== EXERCISE ==
Retype the data below exactly; skip every image.

== Recorded data ==
------------

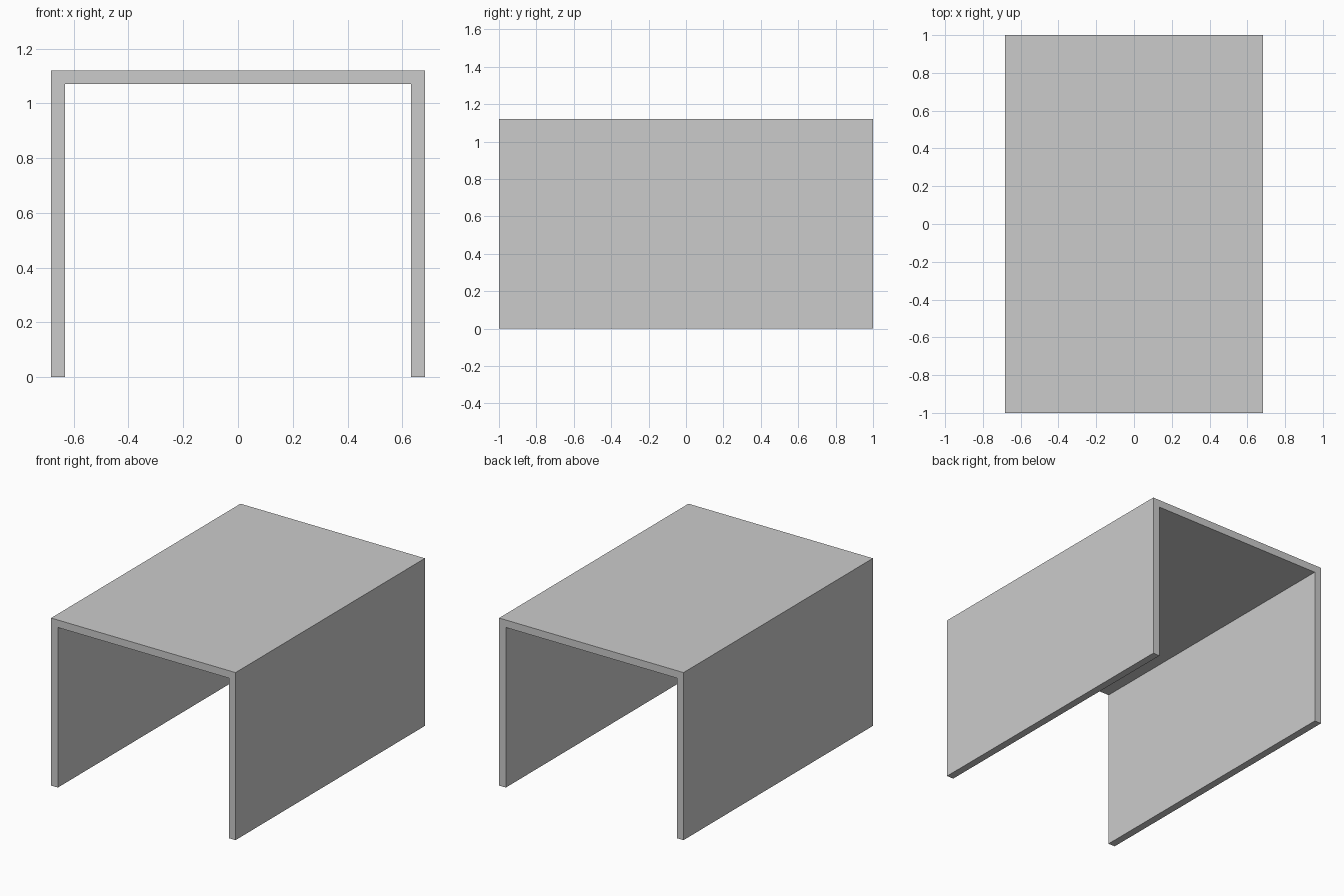
import bpy

if "Cube" in bpy.data.objects:
    bpy.data.objects.remove(bpy.data.objects["Cube"])

WIDTH, LENGTH, HEIGHT, THICK = 1.364, 2.0, 1.12, 0.05


def panel(name, size, location):
    bpy.ops.mesh.primitive_cube_add(size=1, location=location)
    obj = bpy.context.object
    obj.name = name
    obj.scale = size
    bpy.ops.object.transform_apply(location=False, rotation=False, scale=True)
    return obj


# Flat top spanning the full width
panel("table_top", (WIDTH, LENGTH, THICK), (0, 0, HEIGHT - THICK / 2))

# Full-length side panels beneath the top
leg_height = HEIGHT - THICK
for side, name in ((-1, "left_side_panel"), (1, "right_side_panel")):
    panel(name, (THICK, LENGTH, leg_height),
          (side * (WIDTH - THICK) / 2, 0, leg_height / 2))
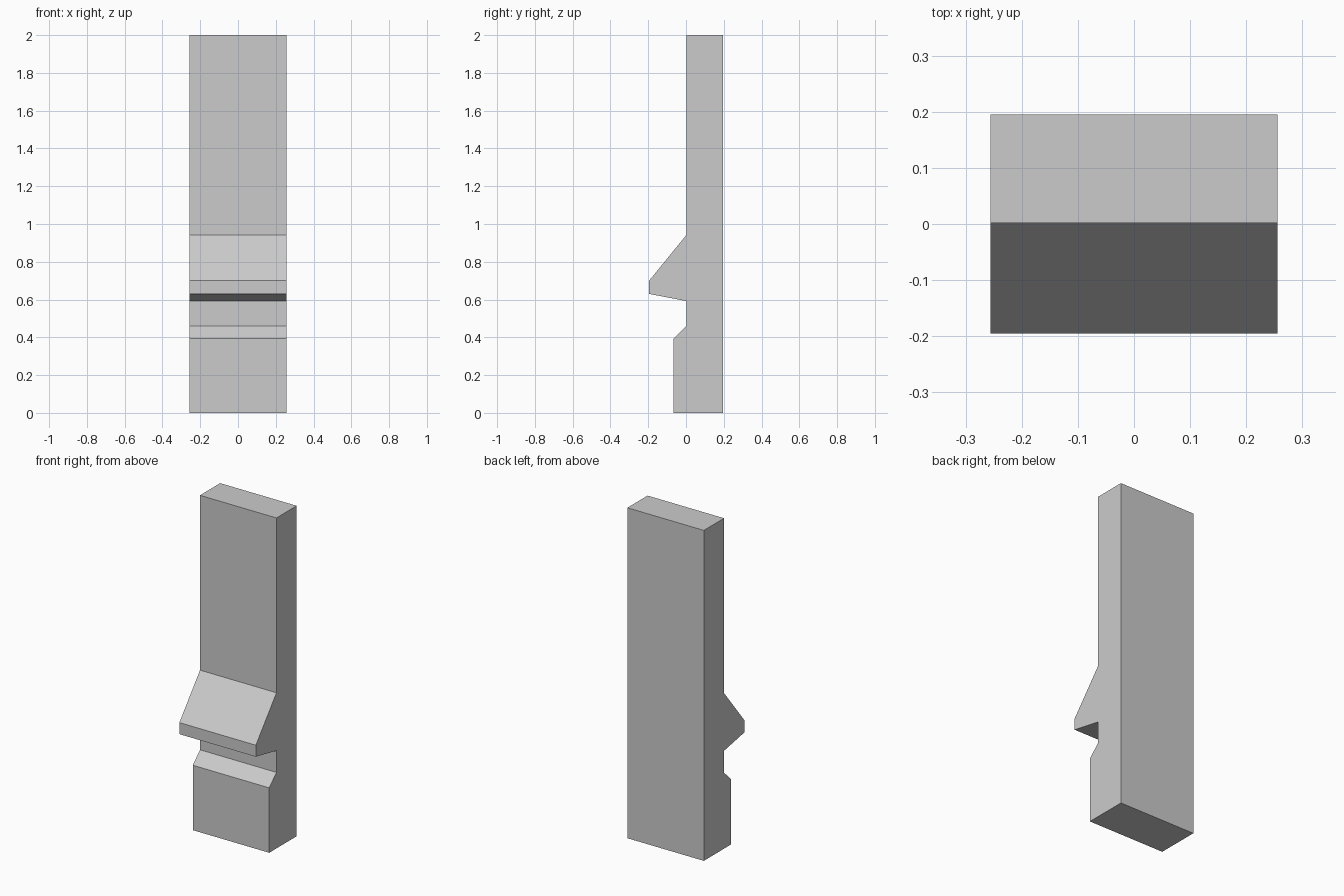
import bpy
import bmesh

if "Cube" in bpy.data.objects:
    bpy.data.objects.remove(bpy.data.objects["Cube"])

HALF_WIDTH = 0.256

# Side profile (y, z): flat back, sloped ledge, notch and chamfered plinth
PROFILE = [
    (0.195, 0.0), (0.195, 2.0), (0.002, 2.0),
    (0.002, 0.942), (-0.195, 0.70), (-0.195, 0.63),
    (0.002, 0.592), (0.002, 0.46), (-0.067, 0.393), (-0.067, 0.0),
]


def extrude_profile(name, profile, half_width):
    """Sweep a closed (y, z) profile along x into a solid."""
    bm = bmesh.new()
    face = bm.faces.new([bm.verts.new((-half_width, y, z)) for y, z in profile])
    result = bmesh.ops.extrude_face_region(bm, geom=[face], use_keep_orig=True)
    verts = [g for g in result["geom"] if isinstance(g, bmesh.types.BMVert)]
    bmesh.ops.translate(bm, verts=verts, vec=(2 * half_width, 0, 0))
    bmesh.ops.recalc_face_normals(bm, faces=bm.faces)
    mesh = bpy.data.meshes.new(name)
    bm.to_mesh(mesh)
    bm.free()
    obj = bpy.data.objects.new(name, mesh)
    bpy.context.collection.objects.link(obj)
    return obj


# Wall moulding segment
extrude_profile("wall_trim_segment", PROFILE, HALF_WIDTH)
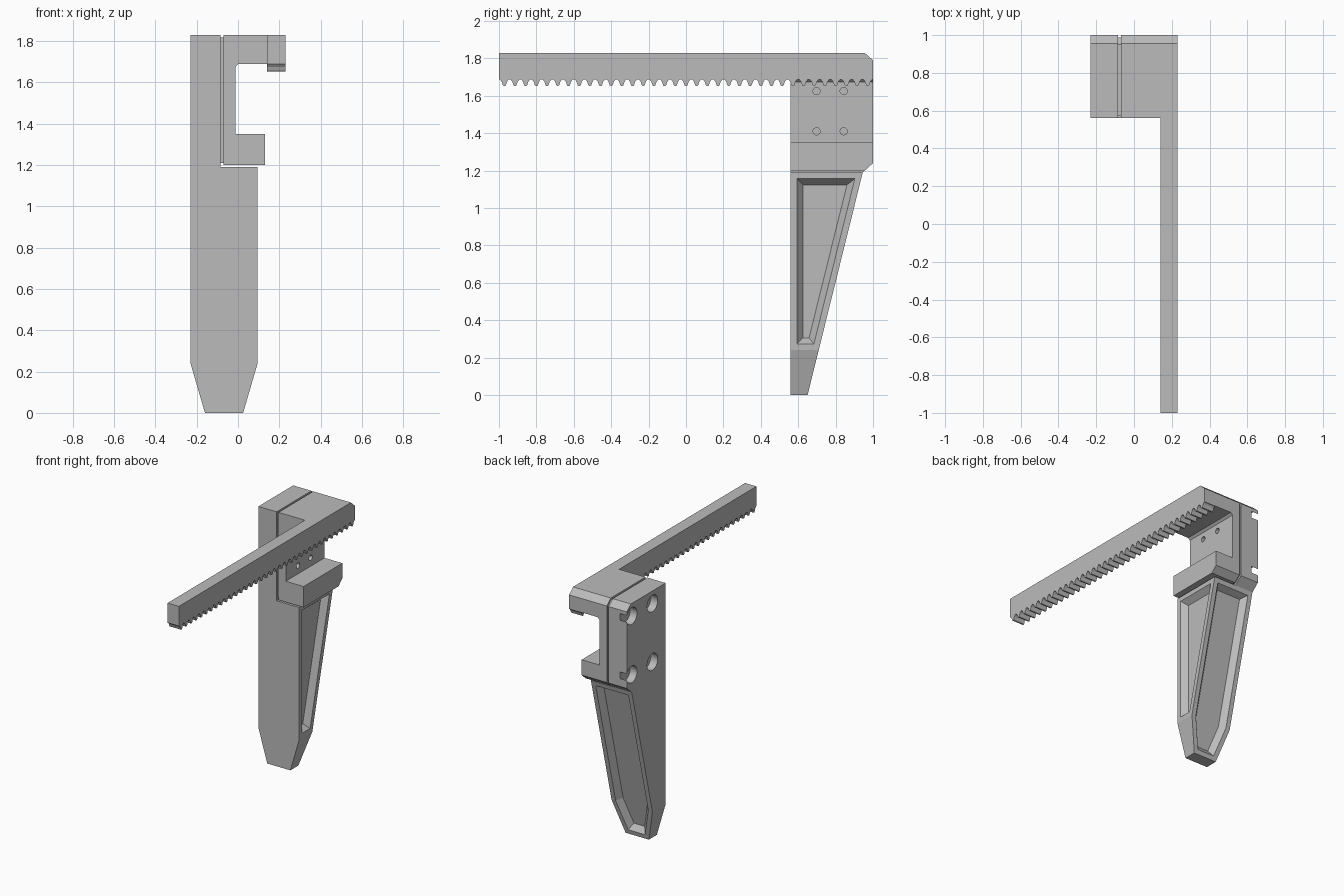
import bpy, bmesh
from mathutils import Vector, Matrix

cube = bpy.data.objects.get("Cube")
if cube:
    bpy.data.objects.remove(cube, do_unlink=True)

grey = bpy.data.materials.new("plain_grey")
grey.use_nodes = True
grey.diffuse_color = (0.5, 0.5, 0.5, 1)
for node in grey.node_tree.nodes:
    if node.type == 'BSDF_PRINCIPLED':
        node.inputs["Base Color"].default_value = grey.diffuse_color


def finish(bm, name):
    bmesh.ops.recalc_face_normals(bm, faces=bm.faces)
    mesh = bpy.data.meshes.new(name)
    bm.to_mesh(mesh)
    bm.free()
    mesh.materials.append(grey)
    obj = bpy.data.objects.new(name, mesh)
    bpy.context.collection.objects.link(obj)
    return obj


def prism(points, axis, low, high):
    """Extrude a flat outline along x (outline in y, z) or y (outline in x, z)."""
    bm = bmesh.new()
    place = (lambda a, b: (low, a, b)) if axis == 'x' else (lambda a, b: (a, low, b))
    face = bm.faces.new([bm.verts.new(place(a, b)) for a, b in points])
    new = bmesh.ops.extrude_face_region(bm, geom=[face])["geom"]
    step = Vector((high - low, 0, 0)) if axis == 'x' else Vector((0, high - low, 0))
    bmesh.ops.translate(bm, vec=step, verts=[v for v in new if isinstance(v, bmesh.types.BMVert)])
    bmesh.ops.recalc_face_normals(bm, faces=bm.faces)
    return bm


def slice_off(bm, point, normal):
    """Cut away the side the normal points to and close the cut."""
    bmesh.ops.bisect_plane(bm, geom=bm.verts[:] + bm.edges[:] + bm.faces[:],
                           plane_co=point, plane_no=normal, clear_outer=True)
    bmesh.ops.holes_fill(bm, edges=[e for e in bm.edges if e.is_boundary], sides=0)
    bmesh.ops.recalc_face_normals(bm, faces=bm.faces)


def drill(obj, spots, radius, x_mid, length):
    """Bore round holes along x at the given (y, z) spots."""
    bm = bmesh.new()
    for y, z in spots:
        bmesh.ops.create_cone(bm, cap_ends=True, segments=32, radius1=radius, radius2=radius,
                              depth=length, matrix=Matrix.Translation((x_mid, y, z))
                              @ Matrix.Rotation(1.5707963, 4, 'Y'))
    cutter = finish(bm, "hole_cutter")
    cutter.hide_render = True
    mod = obj.modifiers.new("holes", 'BOOLEAN')
    mod.operation, mod.solver, mod.object = 'DIFFERENCE', 'EXACT', cutter
    bpy.context.view_layer.objects.active = obj
    bpy.ops.object.modifier_apply(modifier=mod.name)
    bpy.data.objects.remove(cutter, do_unlink=True)


FRONT, BACK, TOP, SEAM = 0.56, 1.0, 1.83, 1.19

# Tapered blade with recessed pockets on the left and back
bm = prism([(-0.16, 0), (0.025, 0), (0.095, 0.24), (0.095, SEAM), (-0.23, SEAM), (-0.23, 0.24)],
           'y', FRONT, BACK)
slice_off(bm, (0, 0.65, 0), (0, SEAM, -0.295))
pockets = [f for f in bm.faces if f.normal.x > 0.99 or f.normal.y > 0.9]
for face in pockets:
    bmesh.ops.inset_individual(bm, faces=[face], thickness=0.033, use_even_offset=True)
    bmesh.ops.inset_individual(bm, faces=[face], thickness=0.033, depth=-0.04,
                               use_even_offset=True)
finish(bm, "blade")

# Upper block with bolt recesses in its outer side
block = finish(prism([(FRONT, SEAM), (0.945, SEAM), (BACK, 1.24), (BACK, 1.79), (0.955, TOP),
                      (FRONT, TOP)], 'x', -0.23, -0.085), "upper_block")
drill(block, [(y, z) for y in (0.71, 0.945) for z in (1.32, 1.74)], 0.06, -0.23, 0.11)

# Recessed plate in the seam
finish(prism([(0.572, 1.21), (0.945, 1.21), (0.988, 1.25), (0.988, 1.78), (0.95, 1.818),
              (0.572, 1.818)], 'x', -0.09, -0.065), "seam_plate")

# C-shaped jaw
bm = prism([(-0.07, 1.2), (0.13, 1.2), (0.13, 1.35), (-0.012, 1.35), (-0.012, 1.675),
            (0.003, 1.69), (0.14, 1.69), (0.14, TOP), (-0.07, TOP)], 'y', FRONT, BACK)
slice_off(bm, (0, BACK, 1.79), (0, 0.04, 0.045))
slice_off(bm, (0, BACK, 1.24), (0, 0.05, -0.055))
jaw = finish(bm, "jaw")
drill(jaw, [(y, z) for y in (0.698, 0.843) for z in (1.41, 1.625)], 0.019, -0.012, 0.09)

# Long toothed bar
count, root, height = 35, 1.688, 0.035
pitch = 2 / count
tooth = [(0.08, 0), (0.25, 0.35), (0.36, 0.9), (0.43, 1)]
tooth += [(1 - u, d) for u, d in reversed(tooth)]
outline = [(-1, TOP), (-1, root)]
outline += [(-1 + (i + u) * pitch, root - d * height) for i in range(count) for u, d in tooth]
outline += [(1, root), (1, 1.79), (0.955, TOP)]
finish(prism(outline, 'x', 0.14, 0.23), "toothed_bar")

------------

== OUTPUT BELOW ==
import bpy

if "Cube" in bpy.data.objects:
    bpy.data.objects.remove(bpy.data.objects["Cube"])

WIDTH, LENGTH, HEIGHT, THICK = 1.364, 2.0, 1.12, 0.05


def panel(name, size, location):
    bpy.ops.mesh.primitive_cube_add(size=1, location=location)
    obj = bpy.context.object
    obj.name = name
    obj.scale = size
    bpy.ops.object.transform_apply(location=False, rotation=False, scale=True)
    return obj


# Flat top spanning the full width
panel("table_top", (WIDTH, LENGTH, THICK), (0, 0, HEIGHT - THICK / 2))

# Full-length side panels beneath the top
leg_height = HEIGHT - THICK
for side, name in ((-1, "left_side_panel"), (1, "right_side_panel")):
    panel(name, (THICK, LENGTH, leg_height),
          (side * (WIDTH - THICK) / 2, 0, leg_height / 2))
import bpy
import bmesh

if "Cube" in bpy.data.objects:
    bpy.data.objects.remove(bpy.data.objects["Cube"])

HALF_WIDTH = 0.256

# Side profile (y, z): flat back, sloped ledge, notch and chamfered plinth
PROFILE = [
    (0.195, 0.0), (0.195, 2.0), (0.002, 2.0),
    (0.002, 0.942), (-0.195, 0.70), (-0.195, 0.63),
    (0.002, 0.592), (0.002, 0.46), (-0.067, 0.393), (-0.067, 0.0),
]


def extrude_profile(name, profile, half_width):
    """Sweep a closed (y, z) profile along x into a solid."""
    bm = bmesh.new()
    face = bm.faces.new([bm.verts.new((-half_width, y, z)) for y, z in profile])
    result = bmesh.ops.extrude_face_region(bm, geom=[face], use_keep_orig=True)
    verts = [g for g in result["geom"] if isinstance(g, bmesh.types.BMVert)]
    bmesh.ops.translate(bm, verts=verts, vec=(2 * half_width, 0, 0))
    bmesh.ops.recalc_face_normals(bm, faces=bm.faces)
    mesh = bpy.data.meshes.new(name)
    bm.to_mesh(mesh)
    bm.free()
    obj = bpy.data.objects.new(name, mesh)
    bpy.context.collection.objects.link(obj)
    return obj


# Wall moulding segment
extrude_profile("wall_trim_segment", PROFILE, HALF_WIDTH)
import bpy, bmesh
from mathutils import Vector, Matrix

cube = bpy.data.objects.get("Cube")
if cube:
    bpy.data.objects.remove(cube, do_unlink=True)

grey = bpy.data.materials.new("plain_grey")
grey.use_nodes = True
grey.diffuse_color = (0.5, 0.5, 0.5, 1)
for node in grey.node_tree.nodes:
    if node.type == 'BSDF_PRINCIPLED':
        node.inputs["Base Color"].default_value = grey.diffuse_color


def finish(bm, name):
    bmesh.ops.recalc_face_normals(bm, faces=bm.faces)
    mesh = bpy.data.meshes.new(name)
    bm.to_mesh(mesh)
    bm.free()
    mesh.materials.append(grey)
    obj = bpy.data.objects.new(name, mesh)
    bpy.context.collection.objects.link(obj)
    return obj


def prism(points, axis, low, high):
    """Extrude a flat outline along x (outline in y, z) or y (outline in x, z)."""
    bm = bmesh.new()
    place = (lambda a, b: (low, a, b)) if axis == 'x' else (lambda a, b: (a, low, b))
    face = bm.faces.new([bm.verts.new(place(a, b)) for a, b in points])
    new = bmesh.ops.extrude_face_region(bm, geom=[face])["geom"]
    step = Vector((high - low, 0, 0)) if axis == 'x' else Vector((0, high - low, 0))
    bmesh.ops.translate(bm, vec=step, verts=[v for v in new if isinstance(v, bmesh.types.BMVert)])
    bmesh.ops.recalc_face_normals(bm, faces=bm.faces)
    return bm


def slice_off(bm, point, normal):
    """Cut away the side the normal points to and close the cut."""
    bmesh.ops.bisect_plane(bm, geom=bm.verts[:] + bm.edges[:] + bm.faces[:],
                           plane_co=point, plane_no=normal, clear_outer=True)
    bmesh.ops.holes_fill(bm, edges=[e for e in bm.edges if e.is_boundary], sides=0)
    bmesh.ops.recalc_face_normals(bm, faces=bm.faces)


def drill(obj, spots, radius, x_mid, length):
    """Bore round holes along x at the given (y, z) spots."""
    bm = bmesh.new()
    for y, z in spots:
        bmesh.ops.create_cone(bm, cap_ends=True, segments=32, radius1=radius, radius2=radius,
                              depth=length, matrix=Matrix.Translation((x_mid, y, z))
                              @ Matrix.Rotation(1.5707963, 4, 'Y'))
    cutter = finish(bm, "hole_cutter")
    cutter.hide_render = True
    mod = obj.modifiers.new("holes", 'BOOLEAN')
    mod.operation, mod.solver, mod.object = 'DIFFERENCE', 'EXACT', cutter
    bpy.context.view_layer.objects.active = obj
    bpy.ops.object.modifier_apply(modifier=mod.name)
    bpy.data.objects.remove(cutter, do_unlink=True)


FRONT, BACK, TOP, SEAM = 0.56, 1.0, 1.83, 1.19

# Tapered blade with recessed pockets on the left and back
bm = prism([(-0.16, 0), (0.025, 0), (0.095, 0.24), (0.095, SEAM), (-0.23, SEAM), (-0.23, 0.24)],
           'y', FRONT, BACK)
slice_off(bm, (0, 0.65, 0), (0, SEAM, -0.295))
pockets = [f for f in bm.faces if f.normal.x > 0.99 or f.normal.y > 0.9]
for face in pockets:
    bmesh.ops.inset_individual(bm, faces=[face], thickness=0.033, use_even_offset=True)
    bmesh.ops.inset_individual(bm, faces=[face], thickness=0.033, depth=-0.04,
                               use_even_offset=True)
finish(bm, "blade")

# Upper block with bolt recesses in its outer side
block = finish(prism([(FRONT, SEAM), (0.945, SEAM), (BACK, 1.24), (BACK, 1.79), (0.955, TOP),
                      (FRONT, TOP)], 'x', -0.23, -0.085), "upper_block")
drill(block, [(y, z) for y in (0.71, 0.945) for z in (1.32, 1.74)], 0.06, -0.23, 0.11)

# Recessed plate in the seam
finish(prism([(0.572, 1.21), (0.945, 1.21), (0.988, 1.25), (0.988, 1.78), (0.95, 1.818),
              (0.572, 1.818)], 'x', -0.09, -0.065), "seam_plate")

# C-shaped jaw
bm = prism([(-0.07, 1.2), (0.13, 1.2), (0.13, 1.35), (-0.012, 1.35), (-0.012, 1.675),
            (0.003, 1.69), (0.14, 1.69), (0.14, TOP), (-0.07, TOP)], 'y', FRONT, BACK)
slice_off(bm, (0, BACK, 1.79), (0, 0.04, 0.045))
slice_off(bm, (0, BACK, 1.24), (0, 0.05, -0.055))
jaw = finish(bm, "jaw")
drill(jaw, [(y, z) for y in (0.698, 0.843) for z in (1.41, 1.625)], 0.019, -0.012, 0.09)

# Long toothed bar
count, root, height = 35, 1.688, 0.035
pitch = 2 / count
tooth = [(0.08, 0), (0.25, 0.35), (0.36, 0.9), (0.43, 1)]
tooth += [(1 - u, d) for u, d in reversed(tooth)]
outline = [(-1, TOP), (-1, root)]
outline += [(-1 + (i + u) * pitch, root - d * height) for i in range(count) for u, d in tooth]
outline += [(1, root), (1, 1.79), (0.955, TOP)]
finish(prism(outline, 'x', 0.14, 0.23), "toothed_bar")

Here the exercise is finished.